That sparked widespread confusion—then panic. Some people began planning retreats to nuclear war bunkers, while others joked about an impending apocalypse.
KATU reporter Joe Douglass tweeted yesterday that some black market bottles were being sold online for upwards of $25.
Residents are furious at how the city handled the problem.
Allyson Wise, who is eight-months pregnant, told the Statesman Journal, "It frustrates me that city officials appeared to know about the elevated toxin levels for a number of days, but only chose to alert people on the evening of the 29th."
Other residents became alarmed after cases of bottled water quickly sold out at local stores.
"It's all starting to hit me about the Salem water crisis," one Salem resident, Tabi Gonzales, tweeted on Tuesday night. "My family has no water. All sold out. What am I supposed to feed my dogs? Fucking shit."

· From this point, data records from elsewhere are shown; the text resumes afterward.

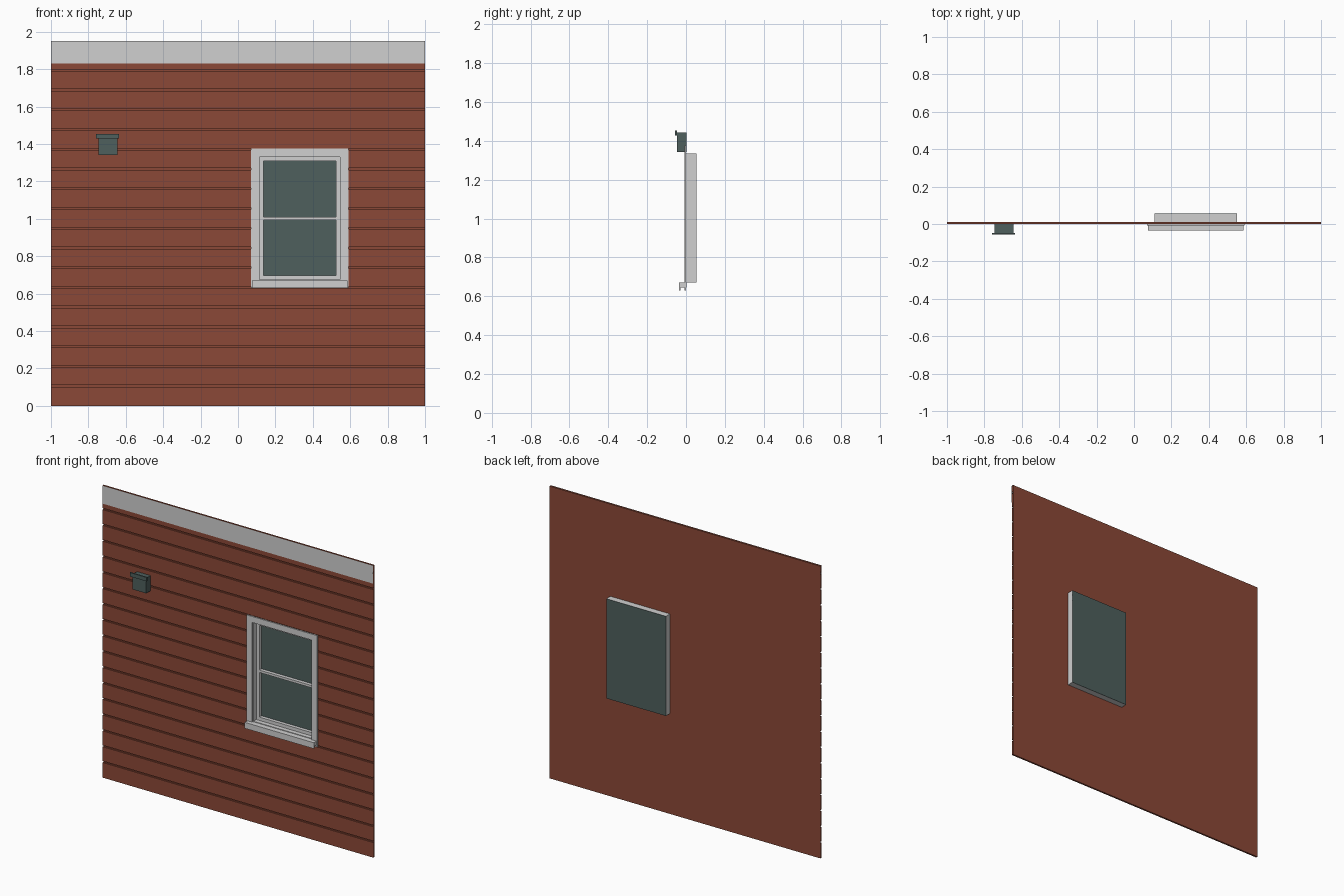
import bpy, bmesh

cube = bpy.data.objects.get("Cube")
if cube:
    bpy.data.objects.remove(cube, do_unlink=True)


def material(name, rgb):
    mat = bpy.data.materials.new(name)
    mat.use_nodes = True
    mat.diffuse_color = (*rgb, 1)
    mat.node_tree.nodes["Principled BSDF"].inputs["Base Color"].default_value = (*rgb, 1)
    return mat


brick_red = material("barn red siding", (0.26, 0.066, 0.038))
pale_grey = material("pale grey trim", (0.63, 0.63, 0.63))
slate = material("dark slate", (0.077, 0.115, 0.11))


def finish(name, bm, mat):
    mesh = bpy.data.meshes.new(name)
    bm.to_mesh(mesh)
    bm.free()
    mesh.materials.append(mat)
    obj = bpy.data.objects.new(name, mesh)
    bpy.context.collection.objects.link(obj)
    return obj


def add_box(bm, x, y, z):
    """Add a box spanning the given (low, high) ranges."""
    verts = bmesh.ops.create_cube(bm, size=1)["verts"]
    for v in verts:
        for axis, (low, high) in enumerate((x, y, z)):
            v.co[axis] = low if v.co[axis] < 0 else high


def box(name, x, y, z, mat):
    bm = bmesh.new()
    add_box(bm, x, y, z)
    return finish(name, bm, mat)


def frame(name, x, z, width, y, mat):
    """Rectangular frame with its bars inside the given outline."""
    bm = bmesh.new()
    (x0, x1), (z0, z1) = x, z
    add_box(bm, (x0, x0 + width), y, z)
    add_box(bm, (x1 - width, x1), y, z)
    for low in (z0, z1 - width):
        add_box(bm, (x0 + width, x1 - width), y, (low, low + width))
    return finish(name, bm, mat)


# Window opening and wall sizes
WX, WZ = (0.11, 0.55), (0.67, 1.335)
TOP, BACK, GROOVE, PITCH = 1.95, 0.012, 0.01, 0.1055

# Siding wall: grooved profile run along x, with the window opening left out
profile = [(0, 0)]
for k in range(1, 19):
    z = k * PITCH
    low, high = z - GROOVE / 2, z + GROOVE / 2
    profile += [(0, low), (GROOVE, low), (GROOVE, high), (0, high)]
    profile += [(0, edge) for edge in WZ if z < edge < z + PITCH]
profile += [(0, TOP), (BACK, TOP), (BACK, WZ[1]), (BACK, WZ[0]), (BACK, 0)]

bm = bmesh.new()
columns = [[bm.verts.new((x, y, z)) for y, z in profile] for x in (-1, *WX, 1)]
for c in range(3):
    a, b = columns[c], columns[c + 1]
    for i in range(len(profile)):
        j = (i + 1) % len(profile)
        middle = (profile[i][1] + profile[j][1]) / 2
        if c == 1 and WZ[0] < middle < WZ[1]:
            continue
        bm.faces.new((a[i], b[i], b[j], a[j]))
finish("siding_wall", bm, brick_red)

# Flat board along the top of the wall
bm = bmesh.new()
corners = [(-1, 1.83), (1, 1.83), (1, TOP), (-1, TOP)]
bm.faces.new([bm.verts.new((x, -0.003, z)) for x, z in corners])
finish("top_trim", bm, pale_grey)

# Window: casing, deep reveal, sash, meeting rail and glass
frame("window_casing", (0.07, 0.59), (0.63, 1.375), 0.04, (-0.008, 0.001), pale_grey)
frame("window_reveal", WX, WZ, 0.004, (0, 0.054), pale_grey)
frame("window_sash", (0.112, 0.548), (0.672, 1.333), 0.024, (0.03, 0.053), pale_grey)
box("meeting_rail", (0.135, 0.525), (0.03, 0.053), (0.994, 1.01), pale_grey)
box("window_glass", WX, (0.053, 0.055), WZ, slate)

# Window sill with a dropped front lip
box("window_sill", (0.075, 0.585), (-0.035, 0.002), (0.645, 0.67), pale_grey)
box("sill_lip", (0.075, 0.585), (-0.036, -0.029), (0.63, 0.67), pale_grey)

# Wall vent with a wider front hood
box("vent_body", (-0.745, -0.645), (-0.047, 0.003), (1.342, 1.443), slate)
box("vent_hood", (-0.76, -0.635), (-0.056, -0.047), (1.428, 1.454), slate)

Gonzales tells WW, "When we were notified of the contaminated water everyone started to go to supermarkets to try to locate bottled water to the point where people were literally driving to different cities just to get safe water."
"We don't know when this will be resolved," she adds. But "stores are restocking on bottled water."
Bottled water quantities remain scarce. And the situation, OPB first reported, has prompted Gov. Kate Brown to declare Salem in a state of emergency. Brown has called on the Oregon National Guard to tow in large, portable water holding tanks to ease the bottled water shortage.
In a statement today, Attorney General Ellen Rosenblum also issued a consumer alert against price gouging.
"Our state's price gouging law protects people impacted by an emergency from illegal price gouging on food, shelter, bottled water, fuel and other items necessary for the health, safety and welfare of Oregonians," Rosenblum said. (Disclosure: Rosenblum is married to Richard Meeker, the co-owner of WW's parent company.)
"We have already received consumer complaints from Oregonians who believe they have been the victim of price gouging in the last 48 hours," she added. "Anybody else who believes they have been the victim of price gouging, or who has information regarding potential price gouging, should immediately file a complaint or call the Attorney General's Consumer Hotline at 1-877-877-9392."
Children, elderly, pregnant women, and people with compromised immune systems are still advised to avoid tap water. Residents are also advised not to give pets tap water, and not to boil water—as that could just increase toxin levels. Salem officials today announced that recent water samples still show contamination, and that the "do not drink" advisory will remain in effect until further notice.